[WHAT NEEDS TO BE DONE] The response should reproduce exactly the lines from the top of the listing below through the one that contains "ring.append(bm.verts.new((APEX.x - RADIUS", and nothing else; pictures do not belong in it.

[AVAILABLE DATA]
---

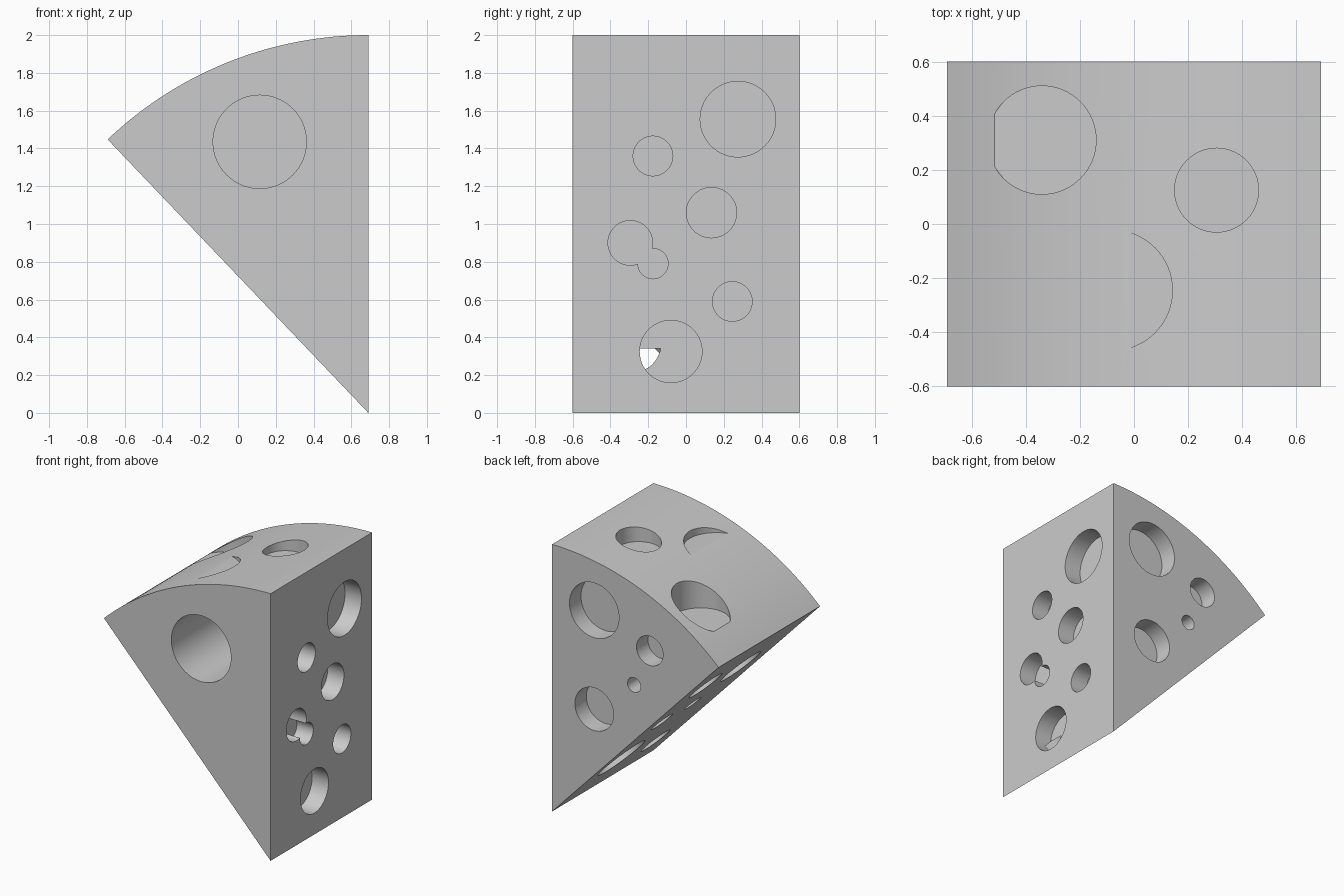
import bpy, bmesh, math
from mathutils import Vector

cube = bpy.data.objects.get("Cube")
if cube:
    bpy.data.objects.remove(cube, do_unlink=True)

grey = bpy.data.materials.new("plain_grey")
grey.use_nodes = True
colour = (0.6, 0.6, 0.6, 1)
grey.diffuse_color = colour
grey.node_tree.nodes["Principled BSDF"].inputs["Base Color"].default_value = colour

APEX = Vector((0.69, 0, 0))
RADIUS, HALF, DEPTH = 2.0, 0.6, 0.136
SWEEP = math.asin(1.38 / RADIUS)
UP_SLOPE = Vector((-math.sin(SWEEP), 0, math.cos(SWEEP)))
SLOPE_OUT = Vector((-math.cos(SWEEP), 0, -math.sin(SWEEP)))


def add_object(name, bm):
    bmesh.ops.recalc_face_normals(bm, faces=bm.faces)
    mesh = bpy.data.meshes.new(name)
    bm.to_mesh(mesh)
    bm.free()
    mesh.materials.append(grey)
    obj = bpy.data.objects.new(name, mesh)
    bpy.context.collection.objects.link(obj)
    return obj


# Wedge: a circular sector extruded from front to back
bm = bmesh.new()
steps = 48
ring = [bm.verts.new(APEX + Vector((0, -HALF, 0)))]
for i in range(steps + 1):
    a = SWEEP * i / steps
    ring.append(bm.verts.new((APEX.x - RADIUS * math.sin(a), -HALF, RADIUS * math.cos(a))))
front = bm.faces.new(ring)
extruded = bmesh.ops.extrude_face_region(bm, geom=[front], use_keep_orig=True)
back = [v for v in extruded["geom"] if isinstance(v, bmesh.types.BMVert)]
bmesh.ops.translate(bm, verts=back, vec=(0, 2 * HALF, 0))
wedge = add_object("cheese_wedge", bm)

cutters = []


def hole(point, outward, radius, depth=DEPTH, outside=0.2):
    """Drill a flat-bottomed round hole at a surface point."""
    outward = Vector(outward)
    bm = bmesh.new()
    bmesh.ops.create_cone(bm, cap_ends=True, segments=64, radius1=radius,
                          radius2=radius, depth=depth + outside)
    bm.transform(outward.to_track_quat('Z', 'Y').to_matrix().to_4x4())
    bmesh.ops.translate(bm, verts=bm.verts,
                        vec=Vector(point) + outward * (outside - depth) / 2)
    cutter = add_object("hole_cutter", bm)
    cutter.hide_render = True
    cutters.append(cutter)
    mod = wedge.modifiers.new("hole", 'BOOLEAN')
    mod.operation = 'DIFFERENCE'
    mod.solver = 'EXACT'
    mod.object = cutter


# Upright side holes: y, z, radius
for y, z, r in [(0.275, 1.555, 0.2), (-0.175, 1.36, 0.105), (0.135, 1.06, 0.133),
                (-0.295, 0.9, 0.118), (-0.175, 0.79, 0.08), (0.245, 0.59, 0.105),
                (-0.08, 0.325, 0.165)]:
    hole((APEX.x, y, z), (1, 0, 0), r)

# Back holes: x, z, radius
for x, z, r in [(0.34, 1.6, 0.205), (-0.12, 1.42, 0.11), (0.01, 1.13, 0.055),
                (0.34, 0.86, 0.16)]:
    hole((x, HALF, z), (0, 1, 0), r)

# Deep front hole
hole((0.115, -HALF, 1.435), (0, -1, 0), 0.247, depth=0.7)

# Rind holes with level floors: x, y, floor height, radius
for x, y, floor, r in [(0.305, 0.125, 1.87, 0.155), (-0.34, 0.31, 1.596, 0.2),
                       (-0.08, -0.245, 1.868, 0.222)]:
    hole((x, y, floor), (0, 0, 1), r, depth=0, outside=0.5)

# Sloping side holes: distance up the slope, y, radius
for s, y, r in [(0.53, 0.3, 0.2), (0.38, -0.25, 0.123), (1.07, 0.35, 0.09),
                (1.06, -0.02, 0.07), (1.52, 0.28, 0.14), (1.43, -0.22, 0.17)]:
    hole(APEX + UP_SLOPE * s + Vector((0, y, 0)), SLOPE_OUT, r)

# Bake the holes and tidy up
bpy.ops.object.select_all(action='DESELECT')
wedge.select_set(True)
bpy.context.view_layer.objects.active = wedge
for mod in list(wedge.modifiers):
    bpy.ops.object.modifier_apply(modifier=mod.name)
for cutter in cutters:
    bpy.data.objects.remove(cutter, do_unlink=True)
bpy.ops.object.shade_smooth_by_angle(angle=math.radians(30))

---

[COMPLETED EXERCISE]
import bpy, bmesh, math
from mathutils import Vector

cube = bpy.data.objects.get("Cube")
if cube:
    bpy.data.objects.remove(cube, do_unlink=True)

grey = bpy.data.materials.new("plain_grey")
grey.use_nodes = True
colour = (0.6, 0.6, 0.6, 1)
grey.diffuse_color = colour
grey.node_tree.nodes["Principled BSDF"].inputs["Base Color"].default_value = colour

APEX = Vector((0.69, 0, 0))
RADIUS, HALF, DEPTH = 2.0, 0.6, 0.136
SWEEP = math.asin(1.38 / RADIUS)
UP_SLOPE = Vector((-math.sin(SWEEP), 0, math.cos(SWEEP)))
SLOPE_OUT = Vector((-math.cos(SWEEP), 0, -math.sin(SWEEP)))


def add_object(name, bm):
    bmesh.ops.recalc_face_normals(bm, faces=bm.faces)
    mesh = bpy.data.meshes.new(name)
    bm.to_mesh(mesh)
    bm.free()
    mesh.materials.append(grey)
    obj = bpy.data.objects.new(name, mesh)
    bpy.context.collection.objects.link(obj)
    return obj


# Wedge: a circular sector extruded from front to back
bm = bmesh.new()
steps = 48
ring = [bm.verts.new(APEX + Vector((0, -HALF, 0)))]
for i in range(steps + 1):
    a = SWEEP * i / steps
    ring.append(bm.verts.new((APEX.x - RADIUS * math.sin(a), -HALF, RADIUS * math.cos(a))))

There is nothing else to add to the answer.